impaired, the level at which it is impaired can be determined. The most common representative of this type of test is the Luria - Nebraska.
Common to both of these tests is a long history of research studies examining the ability of the two batteries to measure dysfunction of the
brain and to accurately identify why that dysfunction is occurring.

The third method used by neuropsychologists is the flexible battery approach. By definition, the flexible approach is not a battery because
when one uses this approach one gives a group of tests allegedly picked for just the particular patient. This means that the particular group of
tests is not given to other patients and it is not





Neuropsychology involves the study, evaluation, and treatment of known and suspected brain disorders using the methods of psychology.





"How do neuropsychologists study these brain/behavior relationships?" Classically, brain/behavior relationships have been inferred from the
study of individuals with head injuries, tumors, neurological disease, and other unpleasant brain pathologies. Behavioral changes are assumed
to be due to this brain tissue damage. For instance, if a stroke caused damage to the very back of your brain, it is known that you will more than
likely experience visual difficulties eventhough your eyes are perfectly intact. On the other hand, if the stroke caused damage to the very front
of your brain, attention, lack of social insight, and sequencing difficulties would be expected. New brain imaging techniques have allowed us to
study brain/behavior in people without brain injury, and not surprisingly, basically the same observations have been made. In a nutshell, a
large group of the brain\'s functions are said to be "localized" to different areas.





The last 5 to 10 years in behavioral neurology and neuropsychology have seen tremendous advances in the understanding of the brain bases
of cognition, perception, and affect. This, in part is due to the development and growing availability of brain imaging techniques, as well as
theoretical and methodological progress in cognitive psychology.

Behavioral Neurology and Neuropsychology, Martha J. Farah, Publisher: McGraw-Hill Companies, The

Pub. Date: January 1997





Traditionally defined, neuropsychology is the study of (and, the assessment, understanding, integration, and modification of) brain-behavior
relationships.

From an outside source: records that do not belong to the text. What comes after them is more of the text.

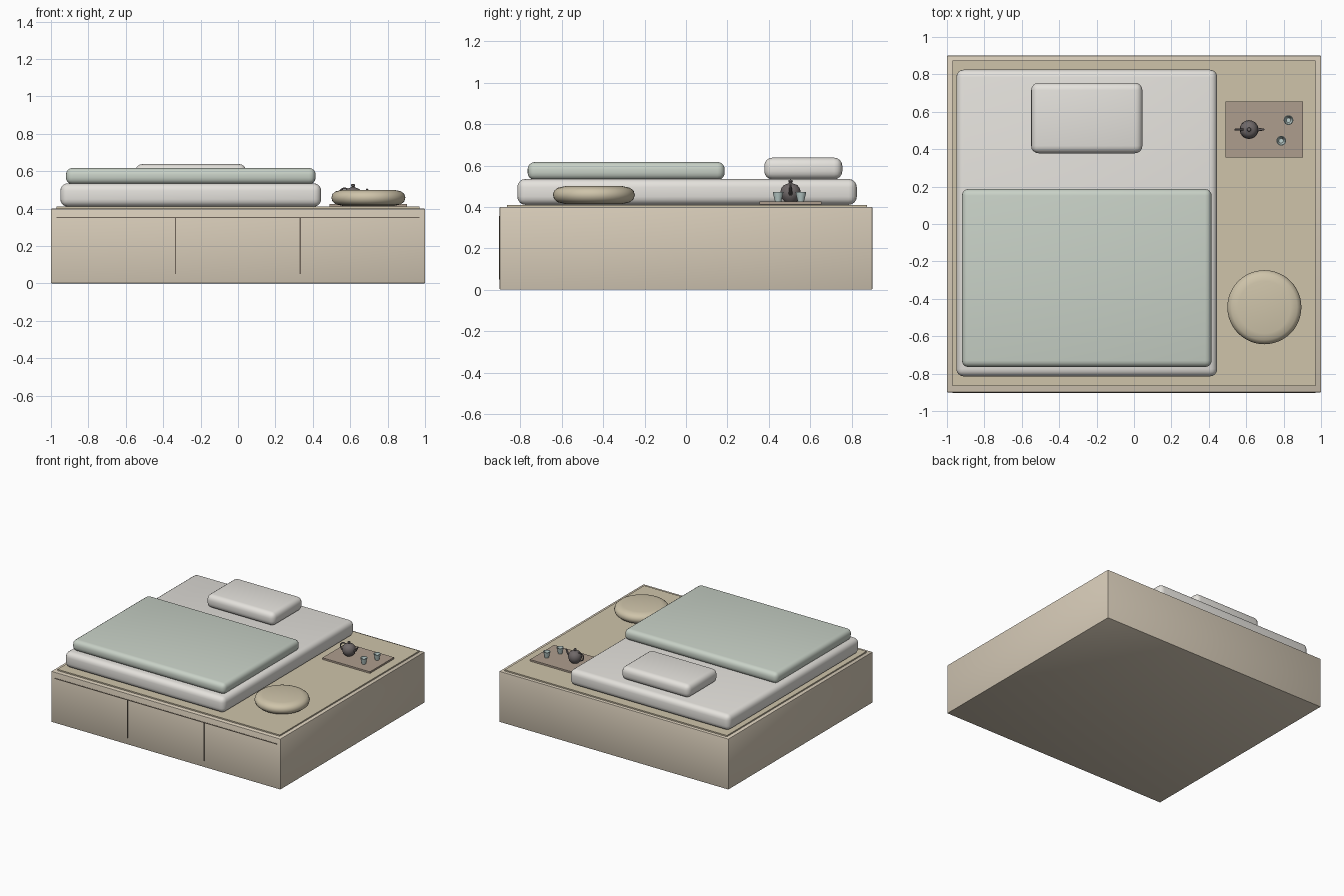
import bpy, bmesh, math
from mathutils import Vector

if "Cube" in bpy.data.objects:
    bpy.data.objects.remove(bpy.data.objects["Cube"])


def material(name, rgb):
    m = bpy.data.materials.new(name)
    m.diffuse_color = (*rgb, 1)
    m.use_nodes = True
    m.node_tree.nodes["Principled BSDF"].inputs["Base Color"].default_value = m.diffuse_color
    return m


WOOD = material("pale_wood", (0.68, 0.60, 0.48))
MAT = material("straw", (0.62, 0.55, 0.40))
DARK = material("dark_gap", (0.16, 0.13, 0.10))
LINEN = material("linen", (0.78, 0.76, 0.72))
SAGE = material("sage", (0.58, 0.64, 0.57))
TRAY = material("tray_wood", (0.42, 0.34, 0.27))
IRON = material("iron", (0.16, 0.14, 0.14))
CELADON = material("celadon", (0.52, 0.64, 0.62))


def finish(name, bm, mat, smooth=False):
    bmesh.ops.recalc_face_normals(bm, faces=bm.faces)
    me = bpy.data.meshes.new(name)
    bm.to_mesh(me)
    bm.free()
    ob = bpy.data.objects.new(name, me)
    bpy.context.collection.objects.link(ob)
    me.materials.append(mat)
    if smooth:
        bpy.ops.object.select_all(action='DESELECT')
        bpy.context.view_layer.objects.active = ob
        ob.select_set(True)
        bpy.ops.object.shade_smooth_by_angle(angle=math.radians(35))
    return ob


def box(name, lo, hi, mat, bevel=0.0, segs=4):
    lo, hi = Vector(lo), Vector(hi)
    bm = bmesh.new()
    bmesh.ops.create_cube(bm, size=1)
    bmesh.ops.scale(bm, vec=hi - lo, verts=bm.verts)
    bmesh.ops.translate(bm, vec=(lo + hi) / 2, verts=bm.verts)
    if bevel:
        bmesh.ops.bevel(bm, geom=bm.edges[:], offset=bevel, segments=segs,
                        profile=0.5, affect='EDGES')
    return finish(name, bm, mat, bevel > 0)


def lathe(name, x, y, profile, mat, steps=32):
    bm = bmesh.new()
    vs = [bm.verts.new((x + r, y, z)) for r, z in profile]
    es = [bm.edges.new(p) for p in zip(vs, vs[1:])]
    bmesh.ops.spin(bm, geom=vs + es, cent=(x, y, 0), axis=(0, 0, 1),
                   angle=2 * math.pi, steps=steps)
    bmesh.ops.remove_doubles(bm, verts=bm.verts, dist=1e-5)
    return finish(name, bm, mat, True)


def tube(name, points, radii, mat, sides=10):
    # sweep a circle along a path lying in an xz plane
    bm = bmesh.new()
    pts = [Vector(p) for p in points]
    rings = []
    for i, p in enumerate(pts):
        t = (pts[min(i + 1, len(pts) - 1)] - pts[max(i - 1, 0)]).normalized()
        side = Vector((0, 1, 0))
        up = t.cross(side)
        rings.append([bm.verts.new(p + radii[i] * (
            math.cos(a) * side + math.sin(a) * up))
            for a in (2 * math.pi * k / sides for k in range(sides))])
    for a, b in zip(rings, rings[1:]):
        for k in range(sides):
            n = (k + 1) % sides
            bm.faces.new((a[k], a[n], b[n], b[k]))
    bm.faces.new(rings[0])
    bm.faces.new(rings[-1])
    return finish(name, bm, mat, True)


# platform with woven top mat and front drawer gaps
box("platform", (-1, -0.9, 0), (1, 0.9, 0.4), WOOD, 0.004, 2)
box("floor_mat", (-0.97, -0.865, 0.395), (0.97, 0.875, 0.41), MAT)
box("drawer_top_gap", (-0.97, -0.903, 0.349), (0.97, -0.895, 0.355), DARK)
for i, x in enumerate((-0.335, 0.333)):
    box(f"drawer_gap_{i + 1}", (x - 0.003, -0.903, 0.05),
        (x + 0.003, -0.895, 0.35), DARK)

# bedding
box("mattress", (-0.95, -0.815, 0.41), (0.445, 0.825, 0.535), LINEN, 0.04)
box("quilt", (-0.92, -0.765, 0.53), (0.415, 0.187, 0.617), SAGE, 0.035)
box("pillow", (-0.55, 0.378, 0.533), (0.045, 0.755, 0.638), LINEN, 0.04)

# round floor cushion
lathe("floor_cushion", 0.697, -0.445,
      [(0, 0.415), (0.14, 0.415), (0.175, 0.423), (0.192, 0.438),
       (0.198, 0.458), (0.192, 0.478), (0.175, 0.492), (0.14, 0.5),
       (0, 0.5)], MAT, 48)

# tea tray with pot and cups
box("tea_tray", (0.488, 0.355, 0.412), (0.903, 0.655, 0.425), TRAY)
px, py = 0.615, 0.505
lathe("teapot_body", px, py,
      [(0, 0.425), (0.028, 0.425), (0.042, 0.44), (0.05, 0.465),
       (0.046, 0.488), (0.034, 0.504), (0.024, 0.509), (0.012, 0.513),
       (0.007, 0.516), (0.011, 0.522), (0.009, 0.53), (0, 0.532)], IRON)
tube("teapot_spout", [(px + 0.035, py, 0.46), (px + 0.06, py, 0.475),
                      (px + 0.078, py, 0.506)],
     [0.012, 0.008, 0.005], IRON)
arc = [math.radians(60 + 24 * k) for k in range(11)]
tube("teapot_handle", [(px - 0.045 + 0.029 * math.cos(a), py,
                        0.478 + 0.03 * math.sin(a)) for a in arc],
     [0.005] * len(arc), IRON)
for i, (x, y) in enumerate(((0.826, 0.555), (0.787, 0.445))):
    lathe(f"tea_cup_{i + 1}", x, y,
          [(0, 0.425), (0.015, 0.425), (0.02, 0.445), (0.026, 0.472),
           (0.022, 0.472), (0.016, 0.445), (0.012, 0.433), (0, 0.433)],
          CELADON, 24)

Neuropsychology seeks to understand how the brain, through structure and network functions, controls/produces behavior and
mental processes, including emotions, personality, thinking, learning and remembering, problem solving, and consciousness. It is also
concerned with how behavior may influence the brain and related physiological processes, as in the emerging field of psychoneuroimmunology
(the study that seeks to understand the complex interactions among brain and immune systems, and their

implications for health).

Neuropsychology seeks knowledge about brain and behavior relationships through the study of both normal and damaged brain systems. It
seeks to identify the underlying